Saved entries
┌────────

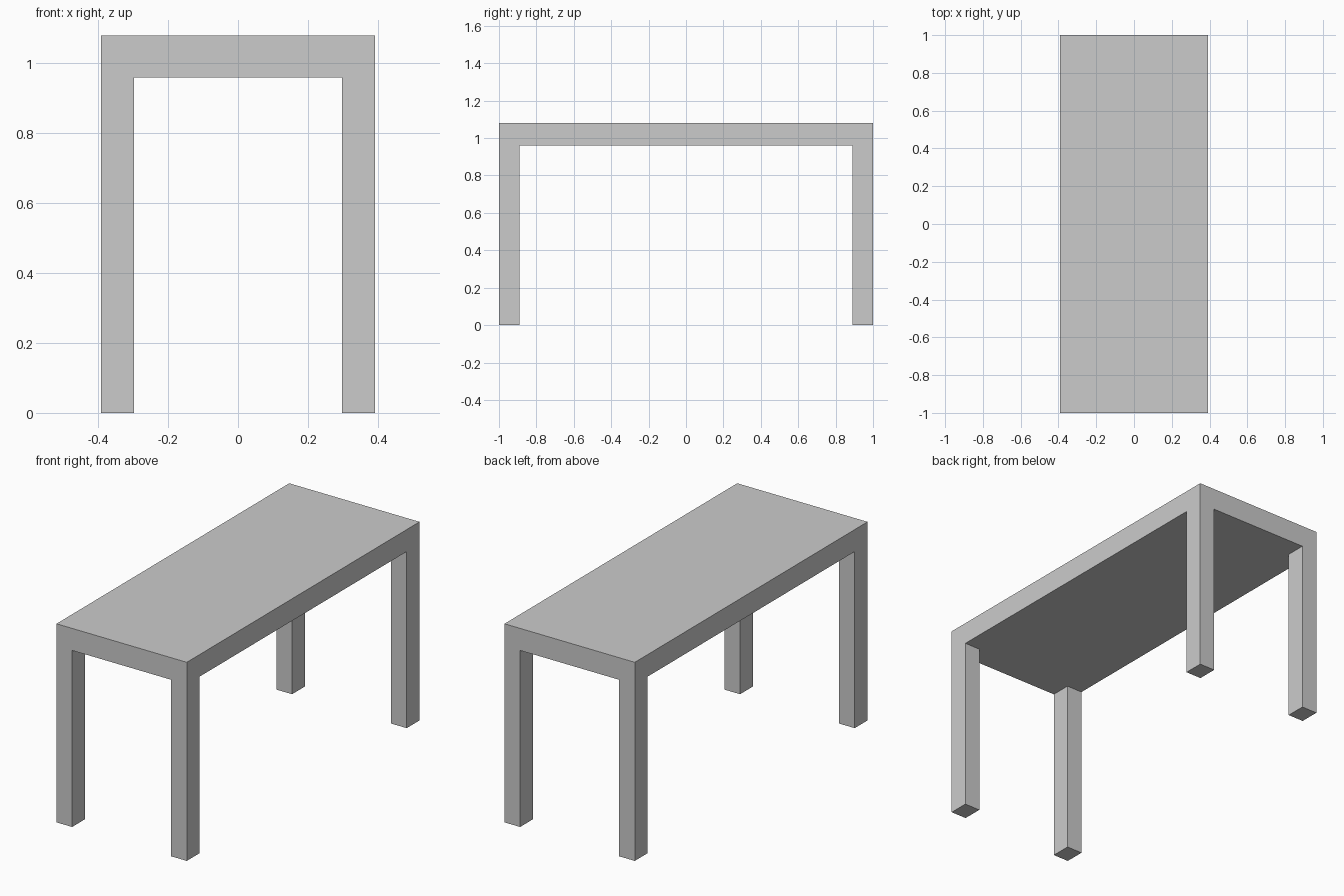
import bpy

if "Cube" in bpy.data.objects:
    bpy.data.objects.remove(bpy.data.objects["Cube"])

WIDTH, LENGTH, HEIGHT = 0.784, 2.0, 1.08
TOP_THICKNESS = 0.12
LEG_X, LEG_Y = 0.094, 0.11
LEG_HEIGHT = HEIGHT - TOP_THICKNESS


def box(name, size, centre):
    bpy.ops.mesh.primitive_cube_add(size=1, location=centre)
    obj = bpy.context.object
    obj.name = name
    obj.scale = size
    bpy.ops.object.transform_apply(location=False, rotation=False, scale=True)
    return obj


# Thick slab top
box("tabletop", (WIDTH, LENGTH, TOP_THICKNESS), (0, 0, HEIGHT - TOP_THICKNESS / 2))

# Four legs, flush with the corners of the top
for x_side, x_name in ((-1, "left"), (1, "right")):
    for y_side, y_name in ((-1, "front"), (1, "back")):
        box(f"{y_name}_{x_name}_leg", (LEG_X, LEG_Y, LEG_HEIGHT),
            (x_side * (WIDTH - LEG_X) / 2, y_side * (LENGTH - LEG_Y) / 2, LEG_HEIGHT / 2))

└────────

*Exercise objective*: Each record above, in full: return it exactly, pictures excluded.

*Answer to the exercise*:
import bpy

if "Cube" in bpy.data.objects:
    bpy.data.objects.remove(bpy.data.objects["Cube"])

WIDTH, LENGTH, HEIGHT = 0.784, 2.0, 1.08
TOP_THICKNESS = 0.12
LEG_X, LEG_Y = 0.094, 0.11
LEG_HEIGHT = HEIGHT - TOP_THICKNESS


def box(name, size, centre):
    bpy.ops.mesh.primitive_cube_add(size=1, location=centre)
    obj = bpy.context.object
    obj.name = name
    obj.scale = size
    bpy.ops.object.transform_apply(location=False, rotation=False, scale=True)
    return obj


# Thick slab top
box("tabletop", (WIDTH, LENGTH, TOP_THICKNESS), (0, 0, HEIGHT - TOP_THICKNESS / 2))

# Four legs, flush with the corners of the top
for x_side, x_name in ((-1, "left"), (1, "right")):
    for y_side, y_name in ((-1, "front"), (1, "back")):
        box(f"{y_name}_{x_name}_leg", (LEG_X, LEG_Y, LEG_HEIGHT),
            (x_side * (WIDTH - LEG_X) / 2, y_side * (LENGTH - LEG_Y) / 2, LEG_HEIGHT / 2))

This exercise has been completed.